Tracing its roots to the 6th century BC with the founding of the Republic, the Roman Empire began humbly. Consisting of nothing more than the city of Rome and a few outlying towns, it gradually expanded until it began to reach beyond the Italian peninsula around the 3rd century BC. In the 2nd century BC, the Republic of Rome began to suffer internal discord while simultaneously beginning to rapidly expand its borders. This led to the need for a strong central command and, eventually, the first dictator Julius Caesar.
Julius Caesar was assassinated in 44 BC. His adopted son Octavius and Marc Antony divided the Empire between them, then eventually attacked each other. Octavius won and was given the title of princeps, meaning “first citizen”, and the name Augustus in 27BC. Augustus was well-liked because he ended a century of turmoil and strife, and his rule began the start of what was called the Pax Romana, a 2-century long peace where the Empire flourished.
As with all good things, this was not to last, and the Empire eventually fell into turmoil around 180 AD. After a century, Aurelian managed to stabilize the empire and Diocletian fully restored it. Rejecting the title of princeps, he became the first ruler to take the actual title of Emperor. Apparently happy with his deeds, he divided the empire into separate parts, each ruled by its own ruler, then abdicated the throne. This didn’t work, and it was up to Constantinian the Great to fix the mess. Constantinian established a second capital in the East called, appropriately enough, Constantinople. After a later ruler Theodosius I died, the Western side of the Empire began to disintegrate due to immigration and invasion problems from the Germanic peoples, and was basically gone after only a short century. The East side was much more successful and lasted for another thousand years before finally falling.
Compared to the slow build up of the Roman Empire, the Mongol Empire hit like a lightning strike. The Mongols were disorganized nomadic tribes that usually couldn’t get along and were encouraged in their internal strife by their neighbors in order to keep them under control. That all changed, however, with the rise of Genghis Khan, who united the tribes in 1206 AD and set out to build himself an Empire.
He moved quickly, taking over what is now Northern China, eastern Persia, and Ukraine. By his death, the Mongol Empire was twice the size of the Roman Empire at its peak. He died in 1227, a mere 21 years after his conquest began. Due to questions over the paternity of his oldest son, he was forced to name his third son Ogedei as his heir. Ogedei expanded the empire, incorporating southern China and southern Persia. He reached as far as Korea, though he did not succeed in annexing the peninsula, instead forced to rule it politically through marriage. He also invaded parts of India, though he eventually had to withdraw. After one of his sons died, the Empire lost part of southern China, but managed to expand northward into what is now Russia, taking the capitol Kiev. The Empire expanded into Europe, reaching as far as modern Poland before being halted by news of Ogedei’s death.

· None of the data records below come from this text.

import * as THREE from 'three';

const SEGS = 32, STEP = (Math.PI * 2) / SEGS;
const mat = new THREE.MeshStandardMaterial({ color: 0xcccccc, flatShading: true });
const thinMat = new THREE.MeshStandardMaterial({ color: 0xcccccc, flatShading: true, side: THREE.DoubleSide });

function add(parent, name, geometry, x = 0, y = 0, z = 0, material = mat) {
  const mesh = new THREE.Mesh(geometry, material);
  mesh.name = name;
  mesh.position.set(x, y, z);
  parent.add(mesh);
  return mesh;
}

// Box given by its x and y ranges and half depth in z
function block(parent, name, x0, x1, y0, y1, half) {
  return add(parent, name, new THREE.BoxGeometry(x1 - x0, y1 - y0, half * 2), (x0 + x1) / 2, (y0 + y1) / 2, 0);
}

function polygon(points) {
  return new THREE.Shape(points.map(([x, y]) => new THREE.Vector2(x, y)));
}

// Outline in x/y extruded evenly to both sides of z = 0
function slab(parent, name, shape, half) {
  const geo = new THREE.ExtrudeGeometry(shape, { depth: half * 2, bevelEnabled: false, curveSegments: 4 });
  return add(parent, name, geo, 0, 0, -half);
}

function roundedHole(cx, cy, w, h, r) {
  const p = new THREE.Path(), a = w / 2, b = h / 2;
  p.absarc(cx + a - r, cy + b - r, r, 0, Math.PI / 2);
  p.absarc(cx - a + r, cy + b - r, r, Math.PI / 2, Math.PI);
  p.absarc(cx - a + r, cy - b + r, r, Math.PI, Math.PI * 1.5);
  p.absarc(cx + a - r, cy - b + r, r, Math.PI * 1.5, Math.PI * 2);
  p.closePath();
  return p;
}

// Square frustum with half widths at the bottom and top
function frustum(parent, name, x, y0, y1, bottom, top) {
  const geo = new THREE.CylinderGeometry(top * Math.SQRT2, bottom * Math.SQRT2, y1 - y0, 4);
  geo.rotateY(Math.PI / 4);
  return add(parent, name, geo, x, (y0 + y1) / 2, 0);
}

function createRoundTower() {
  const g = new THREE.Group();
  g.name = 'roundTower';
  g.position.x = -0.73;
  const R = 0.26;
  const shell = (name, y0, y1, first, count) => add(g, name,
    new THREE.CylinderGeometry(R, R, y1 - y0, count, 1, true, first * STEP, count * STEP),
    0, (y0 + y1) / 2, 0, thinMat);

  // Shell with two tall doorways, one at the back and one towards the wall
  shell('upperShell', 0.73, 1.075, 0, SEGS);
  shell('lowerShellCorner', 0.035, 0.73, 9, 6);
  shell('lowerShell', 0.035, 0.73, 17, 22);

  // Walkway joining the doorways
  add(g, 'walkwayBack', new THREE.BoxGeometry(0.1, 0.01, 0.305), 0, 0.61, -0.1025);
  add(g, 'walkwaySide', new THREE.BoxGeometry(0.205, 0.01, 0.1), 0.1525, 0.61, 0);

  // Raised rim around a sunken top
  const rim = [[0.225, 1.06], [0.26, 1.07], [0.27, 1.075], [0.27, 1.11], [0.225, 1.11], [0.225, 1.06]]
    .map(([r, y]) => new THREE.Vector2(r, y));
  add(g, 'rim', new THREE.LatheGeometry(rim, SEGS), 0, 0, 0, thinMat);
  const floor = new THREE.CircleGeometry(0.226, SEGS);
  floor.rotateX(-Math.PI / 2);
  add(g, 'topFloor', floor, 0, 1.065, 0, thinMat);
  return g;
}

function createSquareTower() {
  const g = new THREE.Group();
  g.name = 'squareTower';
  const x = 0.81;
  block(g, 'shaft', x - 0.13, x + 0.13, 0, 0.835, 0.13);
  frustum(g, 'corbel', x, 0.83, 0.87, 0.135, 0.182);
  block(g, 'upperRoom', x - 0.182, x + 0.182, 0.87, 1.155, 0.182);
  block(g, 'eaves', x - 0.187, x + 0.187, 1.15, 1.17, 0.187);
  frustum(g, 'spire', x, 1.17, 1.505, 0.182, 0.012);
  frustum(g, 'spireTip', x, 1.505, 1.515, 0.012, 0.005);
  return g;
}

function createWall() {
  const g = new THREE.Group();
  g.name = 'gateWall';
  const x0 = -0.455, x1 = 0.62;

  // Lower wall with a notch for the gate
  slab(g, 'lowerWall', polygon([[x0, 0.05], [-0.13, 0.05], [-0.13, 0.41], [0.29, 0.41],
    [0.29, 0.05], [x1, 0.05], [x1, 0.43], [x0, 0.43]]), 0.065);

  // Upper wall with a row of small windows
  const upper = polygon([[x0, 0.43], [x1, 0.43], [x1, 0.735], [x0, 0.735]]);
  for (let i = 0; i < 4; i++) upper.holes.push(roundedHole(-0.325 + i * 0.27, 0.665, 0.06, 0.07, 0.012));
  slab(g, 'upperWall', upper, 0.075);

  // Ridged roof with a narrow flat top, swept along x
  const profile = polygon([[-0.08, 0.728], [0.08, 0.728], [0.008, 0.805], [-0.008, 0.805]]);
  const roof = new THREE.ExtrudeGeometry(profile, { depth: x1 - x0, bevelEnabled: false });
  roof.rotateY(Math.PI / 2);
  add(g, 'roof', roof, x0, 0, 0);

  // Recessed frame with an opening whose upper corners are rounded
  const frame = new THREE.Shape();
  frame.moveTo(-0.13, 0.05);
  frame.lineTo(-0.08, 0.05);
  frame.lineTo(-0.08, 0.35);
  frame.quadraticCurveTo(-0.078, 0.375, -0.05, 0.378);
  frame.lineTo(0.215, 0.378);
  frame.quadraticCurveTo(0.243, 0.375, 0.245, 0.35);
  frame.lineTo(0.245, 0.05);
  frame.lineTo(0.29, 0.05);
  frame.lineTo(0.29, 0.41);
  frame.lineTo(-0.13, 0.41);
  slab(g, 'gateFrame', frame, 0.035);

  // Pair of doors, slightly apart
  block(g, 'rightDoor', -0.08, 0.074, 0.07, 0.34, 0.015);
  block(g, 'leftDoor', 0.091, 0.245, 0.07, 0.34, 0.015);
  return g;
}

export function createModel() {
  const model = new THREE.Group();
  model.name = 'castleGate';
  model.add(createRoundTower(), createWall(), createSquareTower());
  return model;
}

Ogedei’s son Guyuk eventually took power, but the Empire was weakened by a period of division when Ogedei’s widow unsuccessfully tried to rule the Empire and one of the most powerful Mongol military leaders refused to recognize her. Guyuk tried to reduce corruption, expand, and maintain the empire. He was sickly and ill, and died during travel, so a man named Mongke became Emperor, marking a switch in power from Ogedei’s line to another son of Genghi’s line Tolui. Mongke sought to expand the Empire, but made some mistakes, allowing significant opposition and a halt to the Mongol’s advances for the first time.
War and strife followed, and eventually a Mongol leader rose to power who succeeded in fully conquering all of China, founding the Yuan dynasty. While his and his descendants’ rule was weaker than those that had gone before, with much of the Mongol Empire being ruled independently by others who did little more than acknowledge the Yuan’s rule and send tribute. The Empire eventually began to collapse due to religious intolerance among its disparate parts, the Black Death, and corruption. Thus marked the end of the Pax Mogolica: a period of piece lasting around a 100 years with great economic growth and relative peace and safety from the Pacific Ocean to the Mediterranean.